The New Orleans Saints are Super Bowl Champions.
The Saints were the underdogs from early on and the line just kept growing and growing. I always felt like they were the better team, but my knowledge and insight into the game of football is so powerful and prescient that I would almost liken it to a kind of sixth or seventh sense. It’s easy for me to see how those without my kind of powers would think that the Colts were the better team but I’ve grown impatient with their lack of vision and don’t even really pity them anymore.
There are three unbelievable highlights from this game and they are in reverse order:
3. The third quarter screen play to Pierre Thomas was nearly identical in every way to the touchdown he ran in for the Vikings just two weeks earlier. The Saints work together so well in executing the screen-pass. The right side of their offensive line really excels at selling their fakes and getting outside to set up blocks for the receiver. Drew Brees invites the blitz and times his throw perfectly. Pierre Thomas has really been a force for these Saints and he finds the ugliest ways to get extra yards. Hey, you can’t argue with those kind of results. You might hit him, jolt him and wrap him up but until you bring him to the ground he’s going to keep his legs moving.
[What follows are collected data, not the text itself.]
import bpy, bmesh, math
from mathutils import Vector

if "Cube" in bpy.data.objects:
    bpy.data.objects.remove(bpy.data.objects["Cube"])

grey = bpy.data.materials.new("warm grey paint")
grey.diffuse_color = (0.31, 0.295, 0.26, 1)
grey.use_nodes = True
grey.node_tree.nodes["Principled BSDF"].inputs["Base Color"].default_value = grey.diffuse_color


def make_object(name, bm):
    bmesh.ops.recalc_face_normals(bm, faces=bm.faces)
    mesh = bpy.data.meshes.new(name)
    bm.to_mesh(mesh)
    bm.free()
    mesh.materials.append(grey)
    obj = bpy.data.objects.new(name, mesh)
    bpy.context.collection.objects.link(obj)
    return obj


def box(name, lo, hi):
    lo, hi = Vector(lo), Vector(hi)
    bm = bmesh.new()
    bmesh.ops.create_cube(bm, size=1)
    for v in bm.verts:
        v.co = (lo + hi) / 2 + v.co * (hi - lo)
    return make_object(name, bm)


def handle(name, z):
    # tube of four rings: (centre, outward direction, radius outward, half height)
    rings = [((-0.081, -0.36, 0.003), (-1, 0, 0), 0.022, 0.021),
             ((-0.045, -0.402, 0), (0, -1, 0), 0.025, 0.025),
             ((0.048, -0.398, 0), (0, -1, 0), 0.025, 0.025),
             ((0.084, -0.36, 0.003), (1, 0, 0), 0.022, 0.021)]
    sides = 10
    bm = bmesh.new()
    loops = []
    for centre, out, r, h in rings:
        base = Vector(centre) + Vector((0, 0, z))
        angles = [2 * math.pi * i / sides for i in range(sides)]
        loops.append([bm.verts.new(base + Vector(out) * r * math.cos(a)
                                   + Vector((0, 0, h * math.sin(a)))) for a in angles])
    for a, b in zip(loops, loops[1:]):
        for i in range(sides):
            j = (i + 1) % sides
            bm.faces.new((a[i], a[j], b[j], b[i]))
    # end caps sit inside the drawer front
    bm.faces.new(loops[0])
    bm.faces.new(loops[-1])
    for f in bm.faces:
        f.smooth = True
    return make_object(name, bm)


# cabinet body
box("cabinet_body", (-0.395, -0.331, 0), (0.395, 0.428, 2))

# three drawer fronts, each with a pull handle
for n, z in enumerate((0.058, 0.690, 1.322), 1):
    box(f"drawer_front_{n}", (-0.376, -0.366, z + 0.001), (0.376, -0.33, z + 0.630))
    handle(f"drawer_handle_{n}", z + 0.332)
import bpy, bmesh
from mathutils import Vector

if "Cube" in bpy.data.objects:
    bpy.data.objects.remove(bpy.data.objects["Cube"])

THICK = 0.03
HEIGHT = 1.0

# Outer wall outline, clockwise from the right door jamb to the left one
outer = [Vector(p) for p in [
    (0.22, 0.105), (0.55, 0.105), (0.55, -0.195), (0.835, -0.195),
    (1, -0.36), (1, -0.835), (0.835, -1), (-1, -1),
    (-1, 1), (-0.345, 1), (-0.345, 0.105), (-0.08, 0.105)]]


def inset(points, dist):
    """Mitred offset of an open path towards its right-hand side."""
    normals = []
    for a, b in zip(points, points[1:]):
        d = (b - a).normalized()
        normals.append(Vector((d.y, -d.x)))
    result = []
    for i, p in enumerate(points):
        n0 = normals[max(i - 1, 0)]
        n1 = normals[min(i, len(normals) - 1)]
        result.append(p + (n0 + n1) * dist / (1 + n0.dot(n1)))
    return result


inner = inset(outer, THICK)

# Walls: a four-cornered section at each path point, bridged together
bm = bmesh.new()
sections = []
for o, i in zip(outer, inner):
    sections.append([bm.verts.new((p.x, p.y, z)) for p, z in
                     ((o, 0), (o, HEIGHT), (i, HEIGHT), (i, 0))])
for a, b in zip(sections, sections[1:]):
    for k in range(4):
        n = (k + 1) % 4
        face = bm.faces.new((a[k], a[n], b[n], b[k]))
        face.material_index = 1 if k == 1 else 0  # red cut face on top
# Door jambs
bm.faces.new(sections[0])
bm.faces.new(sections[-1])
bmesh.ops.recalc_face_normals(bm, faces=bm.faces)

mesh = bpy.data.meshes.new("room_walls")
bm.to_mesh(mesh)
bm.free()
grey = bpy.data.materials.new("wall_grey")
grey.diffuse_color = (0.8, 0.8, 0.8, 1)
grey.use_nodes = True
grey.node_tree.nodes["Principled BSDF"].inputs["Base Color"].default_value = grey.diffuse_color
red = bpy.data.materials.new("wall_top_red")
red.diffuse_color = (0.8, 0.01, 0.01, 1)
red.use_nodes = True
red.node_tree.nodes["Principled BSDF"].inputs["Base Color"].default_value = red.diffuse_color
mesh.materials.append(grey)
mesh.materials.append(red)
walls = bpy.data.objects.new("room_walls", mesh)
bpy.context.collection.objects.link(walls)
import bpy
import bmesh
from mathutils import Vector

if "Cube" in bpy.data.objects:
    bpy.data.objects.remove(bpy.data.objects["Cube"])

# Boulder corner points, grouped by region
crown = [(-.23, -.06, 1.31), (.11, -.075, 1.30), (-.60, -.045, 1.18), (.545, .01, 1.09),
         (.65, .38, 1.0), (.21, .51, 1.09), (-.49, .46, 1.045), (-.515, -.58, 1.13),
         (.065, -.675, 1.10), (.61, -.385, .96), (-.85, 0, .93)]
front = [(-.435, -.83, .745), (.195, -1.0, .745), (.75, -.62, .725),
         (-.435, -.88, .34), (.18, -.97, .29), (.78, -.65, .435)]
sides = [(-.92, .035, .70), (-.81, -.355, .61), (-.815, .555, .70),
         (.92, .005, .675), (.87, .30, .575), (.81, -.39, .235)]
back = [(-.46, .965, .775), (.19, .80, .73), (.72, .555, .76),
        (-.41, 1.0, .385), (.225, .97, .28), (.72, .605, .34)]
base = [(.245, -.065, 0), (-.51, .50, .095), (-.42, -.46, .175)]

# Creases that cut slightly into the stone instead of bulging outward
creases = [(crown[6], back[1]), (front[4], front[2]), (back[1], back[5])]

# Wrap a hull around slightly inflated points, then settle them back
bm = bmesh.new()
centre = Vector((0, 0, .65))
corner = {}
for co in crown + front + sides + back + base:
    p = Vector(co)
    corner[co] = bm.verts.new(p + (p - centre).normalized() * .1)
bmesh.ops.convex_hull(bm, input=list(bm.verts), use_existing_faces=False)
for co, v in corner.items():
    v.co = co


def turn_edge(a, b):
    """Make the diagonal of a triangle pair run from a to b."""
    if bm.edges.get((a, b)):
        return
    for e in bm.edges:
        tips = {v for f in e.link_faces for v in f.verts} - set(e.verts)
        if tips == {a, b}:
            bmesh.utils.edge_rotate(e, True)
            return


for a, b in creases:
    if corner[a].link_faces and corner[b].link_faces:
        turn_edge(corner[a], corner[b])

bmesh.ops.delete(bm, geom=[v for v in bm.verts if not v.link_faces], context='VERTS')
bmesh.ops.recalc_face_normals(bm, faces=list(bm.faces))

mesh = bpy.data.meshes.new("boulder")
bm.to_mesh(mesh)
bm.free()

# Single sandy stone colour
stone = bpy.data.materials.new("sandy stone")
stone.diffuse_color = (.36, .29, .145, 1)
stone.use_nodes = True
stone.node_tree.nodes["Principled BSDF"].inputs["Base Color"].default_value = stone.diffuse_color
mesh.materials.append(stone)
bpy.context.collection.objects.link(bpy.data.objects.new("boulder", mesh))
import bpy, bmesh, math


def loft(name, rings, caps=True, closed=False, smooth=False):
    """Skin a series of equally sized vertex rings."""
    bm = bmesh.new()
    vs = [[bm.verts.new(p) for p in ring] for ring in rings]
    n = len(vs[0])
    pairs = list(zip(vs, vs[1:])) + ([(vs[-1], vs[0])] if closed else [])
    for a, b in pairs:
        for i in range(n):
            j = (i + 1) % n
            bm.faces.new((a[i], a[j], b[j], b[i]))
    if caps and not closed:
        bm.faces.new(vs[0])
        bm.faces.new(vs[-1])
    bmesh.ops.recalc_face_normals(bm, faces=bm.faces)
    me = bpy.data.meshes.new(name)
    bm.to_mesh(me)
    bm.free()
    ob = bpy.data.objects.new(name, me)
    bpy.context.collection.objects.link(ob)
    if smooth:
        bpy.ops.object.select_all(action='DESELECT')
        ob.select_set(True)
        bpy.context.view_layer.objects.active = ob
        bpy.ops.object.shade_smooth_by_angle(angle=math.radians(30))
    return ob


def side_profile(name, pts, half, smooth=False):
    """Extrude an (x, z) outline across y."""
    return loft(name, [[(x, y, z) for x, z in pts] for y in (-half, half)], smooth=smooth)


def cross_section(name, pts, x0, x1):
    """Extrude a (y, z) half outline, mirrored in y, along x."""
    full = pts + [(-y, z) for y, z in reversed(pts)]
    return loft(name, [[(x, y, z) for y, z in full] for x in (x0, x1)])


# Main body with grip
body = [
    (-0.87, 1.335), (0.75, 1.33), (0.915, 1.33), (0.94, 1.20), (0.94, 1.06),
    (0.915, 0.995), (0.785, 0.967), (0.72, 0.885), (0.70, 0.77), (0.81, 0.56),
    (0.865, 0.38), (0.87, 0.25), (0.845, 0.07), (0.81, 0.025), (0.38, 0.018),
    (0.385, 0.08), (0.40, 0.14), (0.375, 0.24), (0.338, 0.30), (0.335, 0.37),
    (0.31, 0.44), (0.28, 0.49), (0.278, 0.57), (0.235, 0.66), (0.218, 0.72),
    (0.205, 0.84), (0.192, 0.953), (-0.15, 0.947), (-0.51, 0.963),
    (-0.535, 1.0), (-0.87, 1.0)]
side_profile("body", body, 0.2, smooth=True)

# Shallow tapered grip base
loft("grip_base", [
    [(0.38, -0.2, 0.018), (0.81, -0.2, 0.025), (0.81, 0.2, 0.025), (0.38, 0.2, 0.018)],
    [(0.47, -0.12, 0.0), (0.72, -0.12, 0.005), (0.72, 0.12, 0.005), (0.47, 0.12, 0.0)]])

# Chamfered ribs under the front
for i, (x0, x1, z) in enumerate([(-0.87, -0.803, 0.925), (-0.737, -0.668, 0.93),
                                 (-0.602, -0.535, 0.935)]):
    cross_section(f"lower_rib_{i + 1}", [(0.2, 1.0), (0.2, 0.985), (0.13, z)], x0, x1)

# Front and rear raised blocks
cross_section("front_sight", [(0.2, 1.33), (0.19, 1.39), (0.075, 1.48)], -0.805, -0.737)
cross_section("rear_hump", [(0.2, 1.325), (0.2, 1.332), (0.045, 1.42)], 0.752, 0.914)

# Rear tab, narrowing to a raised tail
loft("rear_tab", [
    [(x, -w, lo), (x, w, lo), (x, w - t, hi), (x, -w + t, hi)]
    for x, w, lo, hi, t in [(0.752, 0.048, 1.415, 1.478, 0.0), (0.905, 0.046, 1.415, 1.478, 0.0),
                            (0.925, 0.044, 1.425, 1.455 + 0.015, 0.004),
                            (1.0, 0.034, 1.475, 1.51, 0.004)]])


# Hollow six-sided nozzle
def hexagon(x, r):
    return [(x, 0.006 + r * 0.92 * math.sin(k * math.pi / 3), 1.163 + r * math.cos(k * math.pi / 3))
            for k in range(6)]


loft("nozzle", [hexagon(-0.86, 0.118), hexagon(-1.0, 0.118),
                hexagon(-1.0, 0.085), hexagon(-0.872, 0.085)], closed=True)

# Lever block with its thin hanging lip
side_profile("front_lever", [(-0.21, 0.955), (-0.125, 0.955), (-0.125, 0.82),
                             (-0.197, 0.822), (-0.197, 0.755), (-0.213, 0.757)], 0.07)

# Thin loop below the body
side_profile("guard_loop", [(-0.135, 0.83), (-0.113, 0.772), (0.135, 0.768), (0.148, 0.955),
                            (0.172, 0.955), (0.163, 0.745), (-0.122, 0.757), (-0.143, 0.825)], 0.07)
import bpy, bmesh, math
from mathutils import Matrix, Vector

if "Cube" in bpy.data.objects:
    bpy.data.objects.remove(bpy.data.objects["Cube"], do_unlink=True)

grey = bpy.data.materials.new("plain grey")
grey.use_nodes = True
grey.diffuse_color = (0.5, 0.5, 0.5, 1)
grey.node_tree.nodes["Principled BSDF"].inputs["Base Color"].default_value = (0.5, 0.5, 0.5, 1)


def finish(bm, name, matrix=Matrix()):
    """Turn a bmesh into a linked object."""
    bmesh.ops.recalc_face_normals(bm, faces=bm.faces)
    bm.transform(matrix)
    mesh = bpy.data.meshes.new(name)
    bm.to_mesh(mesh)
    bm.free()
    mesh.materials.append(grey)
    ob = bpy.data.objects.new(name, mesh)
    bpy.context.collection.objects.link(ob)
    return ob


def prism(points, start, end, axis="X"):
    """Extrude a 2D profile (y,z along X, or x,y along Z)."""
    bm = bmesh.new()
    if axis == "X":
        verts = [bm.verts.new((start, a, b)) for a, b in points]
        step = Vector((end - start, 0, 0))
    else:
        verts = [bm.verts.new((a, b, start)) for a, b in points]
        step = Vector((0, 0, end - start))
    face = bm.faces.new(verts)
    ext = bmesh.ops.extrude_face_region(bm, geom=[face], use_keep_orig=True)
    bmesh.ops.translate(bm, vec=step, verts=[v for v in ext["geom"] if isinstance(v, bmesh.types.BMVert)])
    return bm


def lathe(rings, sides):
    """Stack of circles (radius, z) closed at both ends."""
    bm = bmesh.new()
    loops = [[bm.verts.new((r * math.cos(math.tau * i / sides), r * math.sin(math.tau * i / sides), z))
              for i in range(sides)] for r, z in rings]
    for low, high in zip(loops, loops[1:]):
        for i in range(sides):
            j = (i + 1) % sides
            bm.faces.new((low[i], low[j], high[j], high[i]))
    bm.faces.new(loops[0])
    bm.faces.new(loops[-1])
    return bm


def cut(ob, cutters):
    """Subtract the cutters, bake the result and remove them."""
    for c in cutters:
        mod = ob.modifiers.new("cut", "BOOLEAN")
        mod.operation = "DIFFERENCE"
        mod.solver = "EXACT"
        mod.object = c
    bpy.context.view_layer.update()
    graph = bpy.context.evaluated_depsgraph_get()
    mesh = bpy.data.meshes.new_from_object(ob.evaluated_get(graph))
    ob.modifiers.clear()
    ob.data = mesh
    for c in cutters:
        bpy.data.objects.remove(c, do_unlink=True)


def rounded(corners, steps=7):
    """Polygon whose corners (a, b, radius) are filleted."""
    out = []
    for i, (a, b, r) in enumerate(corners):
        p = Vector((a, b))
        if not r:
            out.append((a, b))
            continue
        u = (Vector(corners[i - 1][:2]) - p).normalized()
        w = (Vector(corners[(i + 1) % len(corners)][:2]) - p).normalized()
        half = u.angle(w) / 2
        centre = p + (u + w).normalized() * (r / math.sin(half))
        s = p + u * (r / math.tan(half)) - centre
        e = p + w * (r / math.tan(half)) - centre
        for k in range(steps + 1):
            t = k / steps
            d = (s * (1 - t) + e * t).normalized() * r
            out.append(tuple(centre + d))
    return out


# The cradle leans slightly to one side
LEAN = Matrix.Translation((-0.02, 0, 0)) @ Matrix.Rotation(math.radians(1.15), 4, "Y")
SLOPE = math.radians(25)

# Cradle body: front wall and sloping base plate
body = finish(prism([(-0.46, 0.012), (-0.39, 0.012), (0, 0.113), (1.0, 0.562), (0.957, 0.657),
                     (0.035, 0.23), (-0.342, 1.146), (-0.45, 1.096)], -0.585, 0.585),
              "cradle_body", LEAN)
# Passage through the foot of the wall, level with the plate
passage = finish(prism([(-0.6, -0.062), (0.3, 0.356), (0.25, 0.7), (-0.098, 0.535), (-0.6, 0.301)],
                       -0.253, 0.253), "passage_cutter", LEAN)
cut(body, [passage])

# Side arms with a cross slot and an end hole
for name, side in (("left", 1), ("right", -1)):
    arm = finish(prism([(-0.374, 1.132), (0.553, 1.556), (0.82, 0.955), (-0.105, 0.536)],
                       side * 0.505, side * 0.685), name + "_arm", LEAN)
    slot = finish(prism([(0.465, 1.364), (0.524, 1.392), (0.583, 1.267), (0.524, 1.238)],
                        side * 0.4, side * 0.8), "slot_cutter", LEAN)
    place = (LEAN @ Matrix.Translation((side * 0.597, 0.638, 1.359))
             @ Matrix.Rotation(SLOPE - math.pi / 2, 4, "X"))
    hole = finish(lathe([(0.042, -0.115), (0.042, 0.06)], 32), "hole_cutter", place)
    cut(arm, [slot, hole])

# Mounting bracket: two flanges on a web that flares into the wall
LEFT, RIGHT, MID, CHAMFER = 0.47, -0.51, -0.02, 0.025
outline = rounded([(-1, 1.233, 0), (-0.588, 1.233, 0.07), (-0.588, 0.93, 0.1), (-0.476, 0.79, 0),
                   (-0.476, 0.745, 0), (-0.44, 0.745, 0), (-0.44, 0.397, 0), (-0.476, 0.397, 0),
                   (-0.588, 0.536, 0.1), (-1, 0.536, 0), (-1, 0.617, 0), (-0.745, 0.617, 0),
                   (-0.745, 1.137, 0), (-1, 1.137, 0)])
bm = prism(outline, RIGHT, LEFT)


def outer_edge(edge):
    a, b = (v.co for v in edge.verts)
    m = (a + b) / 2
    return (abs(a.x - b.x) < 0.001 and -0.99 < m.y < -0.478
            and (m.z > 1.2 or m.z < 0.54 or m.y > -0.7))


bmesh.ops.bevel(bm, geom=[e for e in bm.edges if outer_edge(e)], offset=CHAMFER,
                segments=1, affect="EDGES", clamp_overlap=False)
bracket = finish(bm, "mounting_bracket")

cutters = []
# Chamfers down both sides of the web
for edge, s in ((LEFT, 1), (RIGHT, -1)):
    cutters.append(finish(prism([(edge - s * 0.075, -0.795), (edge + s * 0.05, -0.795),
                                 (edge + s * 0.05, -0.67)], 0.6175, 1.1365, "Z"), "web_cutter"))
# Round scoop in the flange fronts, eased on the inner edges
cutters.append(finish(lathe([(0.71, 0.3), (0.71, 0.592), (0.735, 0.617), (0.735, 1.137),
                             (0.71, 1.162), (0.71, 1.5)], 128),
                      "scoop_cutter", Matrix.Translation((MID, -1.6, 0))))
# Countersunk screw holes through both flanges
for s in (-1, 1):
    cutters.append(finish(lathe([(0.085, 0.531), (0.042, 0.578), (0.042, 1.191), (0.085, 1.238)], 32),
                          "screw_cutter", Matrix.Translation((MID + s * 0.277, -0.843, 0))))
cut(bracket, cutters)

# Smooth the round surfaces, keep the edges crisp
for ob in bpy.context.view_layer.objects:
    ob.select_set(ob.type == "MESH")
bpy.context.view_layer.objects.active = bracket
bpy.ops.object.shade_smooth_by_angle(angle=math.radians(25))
The toughness is unbelievable.
2. Tracy Porter jumps a Reggie Wayne route for a pick six. There’s a really incredible moment in every interception where offensive players go from the hunters to the hunted and they have a terrifying and paralyzing moment of recognition before a defensive end forcibly puts them on the ground. This has to be a great feeling for defensive backs who, by and large, are the most victimized class of football players because it’s their. (It’s also one of the reasons I think the “defenseless receiver” penalty is such horseshit. No one cried for Keith Rivers when Hines Ward broke his jaw.) There’s also something genius about the okey-doke directing traffic on the run back. Final nail in the Colts coffin.
1. It’s hard to ignore Lance Moore’s acrobat display of possession on the 2-point conversion. But Sean Payton’s onside kick call was probably the gutsiest coaching decision I’ve ever seen and it simply must be acknowledged as the turning point in this game. From the half onward the Saint simply dominated the Colts by keeping Manning off the field and they seemed to be burning on the emotional fuel that the onside kick, scrum and decision gave them. Thinking about what’s at stake there: the possibility of giving this high-powered Indianapolis offense the ball in Saints territory, down by four points. Payton ran the risk of demoralizing his special teams and defensive units. There was a genuine exhibition of courage and trust and because the Saints have always bought into Sean Payton’s leadership, it paid off.
Congratulations, New Orleans. One of the best games I’ve ever witnessed. This team showed heart.